Task instructions. What is needed is an exact copy of the lines from the start of the records below through the line with "function slabX(name, shape, x0, x1)", without the pictures.

Segment Start: Record set

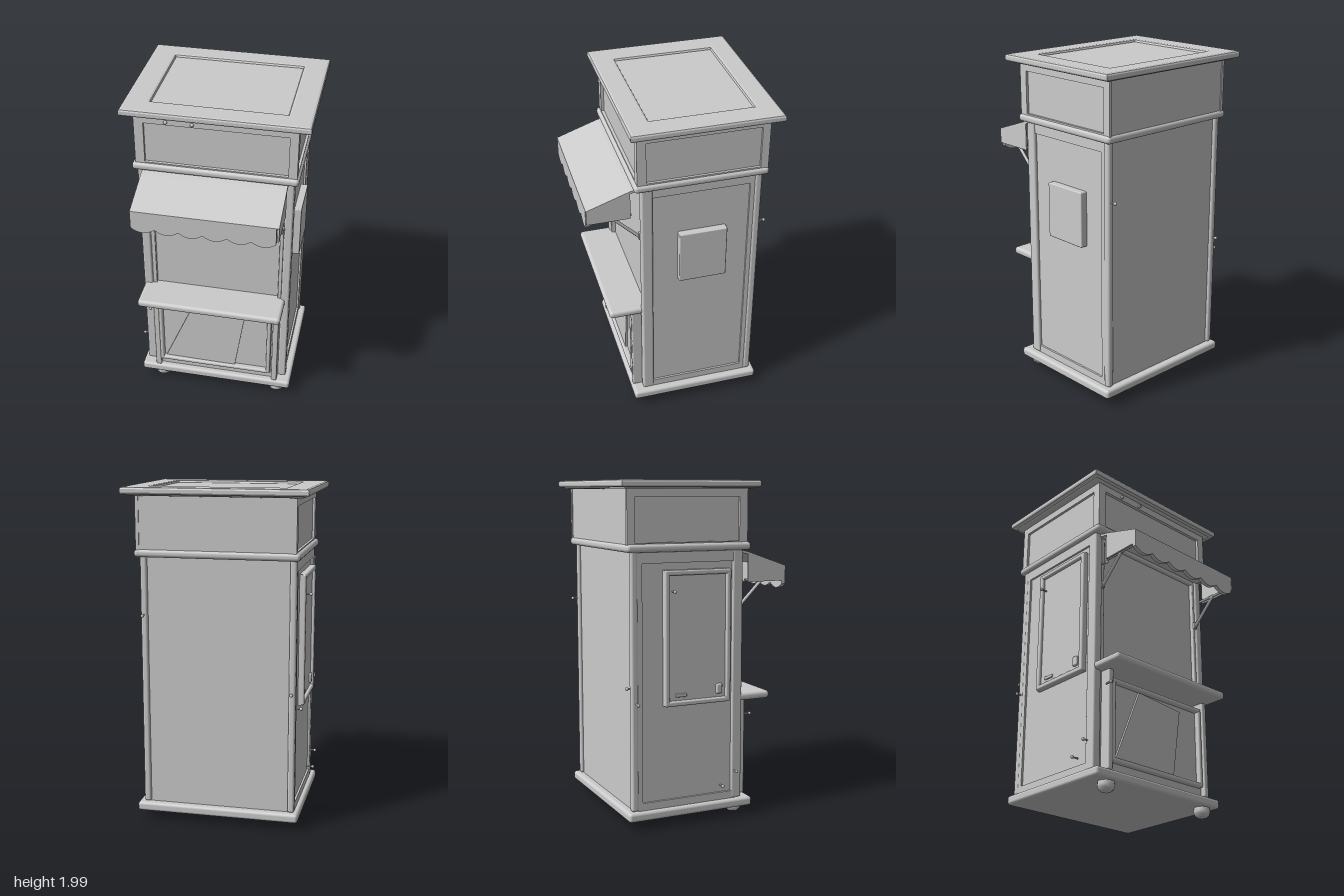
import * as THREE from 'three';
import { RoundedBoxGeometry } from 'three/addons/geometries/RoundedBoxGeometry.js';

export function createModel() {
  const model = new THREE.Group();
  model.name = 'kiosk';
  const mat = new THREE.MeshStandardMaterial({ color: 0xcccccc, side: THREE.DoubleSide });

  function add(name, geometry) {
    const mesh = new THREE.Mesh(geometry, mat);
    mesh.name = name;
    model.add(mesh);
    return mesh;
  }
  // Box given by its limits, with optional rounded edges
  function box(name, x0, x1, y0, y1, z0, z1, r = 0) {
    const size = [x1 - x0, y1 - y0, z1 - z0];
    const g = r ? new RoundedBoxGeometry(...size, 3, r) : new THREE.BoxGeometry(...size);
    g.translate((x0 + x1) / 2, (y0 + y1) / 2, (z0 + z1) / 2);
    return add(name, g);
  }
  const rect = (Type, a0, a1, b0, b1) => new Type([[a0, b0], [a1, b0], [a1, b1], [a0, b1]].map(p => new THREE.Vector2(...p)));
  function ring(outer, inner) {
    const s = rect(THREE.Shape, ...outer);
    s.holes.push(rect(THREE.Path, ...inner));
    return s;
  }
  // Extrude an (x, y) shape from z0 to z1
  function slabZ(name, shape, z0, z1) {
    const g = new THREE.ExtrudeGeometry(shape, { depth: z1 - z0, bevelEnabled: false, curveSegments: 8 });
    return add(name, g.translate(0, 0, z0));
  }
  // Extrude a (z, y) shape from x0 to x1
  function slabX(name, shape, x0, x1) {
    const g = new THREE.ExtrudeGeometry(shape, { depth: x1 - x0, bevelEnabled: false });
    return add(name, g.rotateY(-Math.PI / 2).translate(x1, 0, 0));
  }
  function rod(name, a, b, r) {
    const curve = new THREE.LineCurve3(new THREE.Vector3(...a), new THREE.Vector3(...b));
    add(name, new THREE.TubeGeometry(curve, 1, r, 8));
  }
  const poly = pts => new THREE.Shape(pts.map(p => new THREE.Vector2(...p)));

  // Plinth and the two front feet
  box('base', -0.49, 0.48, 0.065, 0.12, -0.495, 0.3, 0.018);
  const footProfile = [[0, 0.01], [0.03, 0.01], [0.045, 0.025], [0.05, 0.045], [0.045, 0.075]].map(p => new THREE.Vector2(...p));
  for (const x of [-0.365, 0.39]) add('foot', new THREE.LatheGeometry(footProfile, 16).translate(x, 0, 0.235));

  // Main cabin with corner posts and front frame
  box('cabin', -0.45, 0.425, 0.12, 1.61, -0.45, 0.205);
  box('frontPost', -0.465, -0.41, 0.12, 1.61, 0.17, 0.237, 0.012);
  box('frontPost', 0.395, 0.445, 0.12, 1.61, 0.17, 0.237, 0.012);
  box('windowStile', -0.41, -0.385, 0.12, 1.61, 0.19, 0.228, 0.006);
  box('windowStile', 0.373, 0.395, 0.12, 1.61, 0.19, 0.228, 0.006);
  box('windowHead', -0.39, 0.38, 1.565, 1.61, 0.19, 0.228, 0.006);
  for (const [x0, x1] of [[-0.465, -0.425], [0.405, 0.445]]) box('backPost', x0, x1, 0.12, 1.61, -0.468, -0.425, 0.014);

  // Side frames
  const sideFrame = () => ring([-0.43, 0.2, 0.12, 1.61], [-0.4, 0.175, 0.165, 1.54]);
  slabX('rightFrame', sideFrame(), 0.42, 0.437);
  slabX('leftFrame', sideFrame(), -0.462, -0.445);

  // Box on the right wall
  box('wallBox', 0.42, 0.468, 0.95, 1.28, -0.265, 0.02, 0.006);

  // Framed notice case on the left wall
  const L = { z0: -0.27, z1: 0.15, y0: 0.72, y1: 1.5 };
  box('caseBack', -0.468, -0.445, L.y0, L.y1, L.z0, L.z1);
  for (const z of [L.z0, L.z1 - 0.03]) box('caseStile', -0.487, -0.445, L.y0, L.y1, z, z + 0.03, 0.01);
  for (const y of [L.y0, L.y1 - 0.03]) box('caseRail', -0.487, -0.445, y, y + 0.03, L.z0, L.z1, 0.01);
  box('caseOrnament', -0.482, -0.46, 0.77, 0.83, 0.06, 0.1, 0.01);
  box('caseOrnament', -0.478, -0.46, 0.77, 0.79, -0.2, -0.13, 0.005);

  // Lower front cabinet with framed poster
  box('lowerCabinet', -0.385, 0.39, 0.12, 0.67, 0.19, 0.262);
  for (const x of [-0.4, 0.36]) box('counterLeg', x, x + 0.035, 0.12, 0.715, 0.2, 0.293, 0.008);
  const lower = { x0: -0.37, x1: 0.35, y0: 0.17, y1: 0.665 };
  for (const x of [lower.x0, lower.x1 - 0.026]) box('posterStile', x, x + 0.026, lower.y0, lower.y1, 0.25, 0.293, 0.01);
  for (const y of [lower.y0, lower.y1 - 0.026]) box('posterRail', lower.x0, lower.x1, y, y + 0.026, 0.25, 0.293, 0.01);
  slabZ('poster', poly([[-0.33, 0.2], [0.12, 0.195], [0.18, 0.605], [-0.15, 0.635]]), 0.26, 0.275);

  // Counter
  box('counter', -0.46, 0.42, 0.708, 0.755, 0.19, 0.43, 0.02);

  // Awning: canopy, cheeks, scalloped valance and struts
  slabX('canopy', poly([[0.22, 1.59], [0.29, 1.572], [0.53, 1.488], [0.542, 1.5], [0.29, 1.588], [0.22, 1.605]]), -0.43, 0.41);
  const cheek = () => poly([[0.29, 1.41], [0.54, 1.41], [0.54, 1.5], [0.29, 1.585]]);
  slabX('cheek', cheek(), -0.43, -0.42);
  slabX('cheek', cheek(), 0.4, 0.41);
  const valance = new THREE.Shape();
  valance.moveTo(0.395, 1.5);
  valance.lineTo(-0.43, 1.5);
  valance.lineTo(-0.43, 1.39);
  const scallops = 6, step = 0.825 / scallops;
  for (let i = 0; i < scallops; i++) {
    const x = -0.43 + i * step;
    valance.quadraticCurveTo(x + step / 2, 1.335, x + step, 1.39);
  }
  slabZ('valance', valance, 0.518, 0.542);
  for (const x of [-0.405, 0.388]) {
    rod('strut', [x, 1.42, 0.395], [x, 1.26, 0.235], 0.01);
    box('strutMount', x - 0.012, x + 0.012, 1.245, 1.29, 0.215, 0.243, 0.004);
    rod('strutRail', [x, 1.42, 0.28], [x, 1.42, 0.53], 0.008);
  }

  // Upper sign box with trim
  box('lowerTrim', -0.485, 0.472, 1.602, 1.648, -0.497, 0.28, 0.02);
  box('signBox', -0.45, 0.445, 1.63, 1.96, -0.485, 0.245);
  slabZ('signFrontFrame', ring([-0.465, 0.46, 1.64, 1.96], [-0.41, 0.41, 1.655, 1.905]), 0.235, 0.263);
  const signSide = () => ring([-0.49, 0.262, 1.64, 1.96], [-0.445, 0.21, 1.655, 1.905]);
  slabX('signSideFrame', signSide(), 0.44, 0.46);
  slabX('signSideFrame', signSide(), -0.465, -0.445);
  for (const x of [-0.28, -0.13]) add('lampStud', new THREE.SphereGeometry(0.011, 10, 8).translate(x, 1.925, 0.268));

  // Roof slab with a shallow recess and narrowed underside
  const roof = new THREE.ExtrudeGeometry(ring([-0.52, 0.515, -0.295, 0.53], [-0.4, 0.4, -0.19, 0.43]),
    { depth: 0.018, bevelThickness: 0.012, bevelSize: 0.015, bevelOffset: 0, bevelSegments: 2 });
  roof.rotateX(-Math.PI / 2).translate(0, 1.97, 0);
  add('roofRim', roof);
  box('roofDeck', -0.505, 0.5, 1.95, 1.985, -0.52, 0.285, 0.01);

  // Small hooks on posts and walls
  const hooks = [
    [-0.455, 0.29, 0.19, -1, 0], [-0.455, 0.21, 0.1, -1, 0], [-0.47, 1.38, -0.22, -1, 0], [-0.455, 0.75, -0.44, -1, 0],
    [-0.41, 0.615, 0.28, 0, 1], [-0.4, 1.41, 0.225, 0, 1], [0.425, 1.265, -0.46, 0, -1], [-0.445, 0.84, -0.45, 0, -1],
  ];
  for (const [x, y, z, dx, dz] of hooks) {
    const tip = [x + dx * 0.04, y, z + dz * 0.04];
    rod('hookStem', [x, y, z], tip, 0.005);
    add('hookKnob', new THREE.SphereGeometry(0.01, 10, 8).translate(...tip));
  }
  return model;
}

Segment End: Record set

Solution.
import * as THREE from 'three';
import { RoundedBoxGeometry } from 'three/addons/geometries/RoundedBoxGeometry.js';

export function createModel() {
  const model = new THREE.Group();
  model.name = 'kiosk';
  const mat = new THREE.MeshStandardMaterial({ color: 0xcccccc, side: THREE.DoubleSide });

  function add(name, geometry) {
    const mesh = new THREE.Mesh(geometry, mat);
    mesh.name = name;
    model.add(mesh);
    return mesh;
  }
  // Box given by its limits, with optional rounded edges
  function box(name, x0, x1, y0, y1, z0, z1, r = 0) {
    const size = [x1 - x0, y1 - y0, z1 - z0];
    const g = r ? new RoundedBoxGeometry(...size, 3, r) : new THREE.BoxGeometry(...size);
    g.translate((x0 + x1) / 2, (y0 + y1) / 2, (z0 + z1) / 2);
    return add(name, g);
  }
  const rect = (Type, a0, a1, b0, b1) => new Type([[a0, b0], [a1, b0], [a1, b1], [a0, b1]].map(p => new THREE.Vector2(...p)));
  function ring(outer, inner) {
    const s = rect(THREE.Shape, ...outer);
    s.holes.push(rect(THREE.Path, ...inner));
    return s;
  }
  // Extrude an (x, y) shape from z0 to z1
  function slabZ(name, shape, z0, z1) {
    const g = new THREE.ExtrudeGeometry(shape, { depth: z1 - z0, bevelEnabled: false, curveSegments: 8 });
    return add(name, g.translate(0, 0, z0));
  }
  // Extrude a (z, y) shape from x0 to x1
  function slabX(name, shape, x0, x1) {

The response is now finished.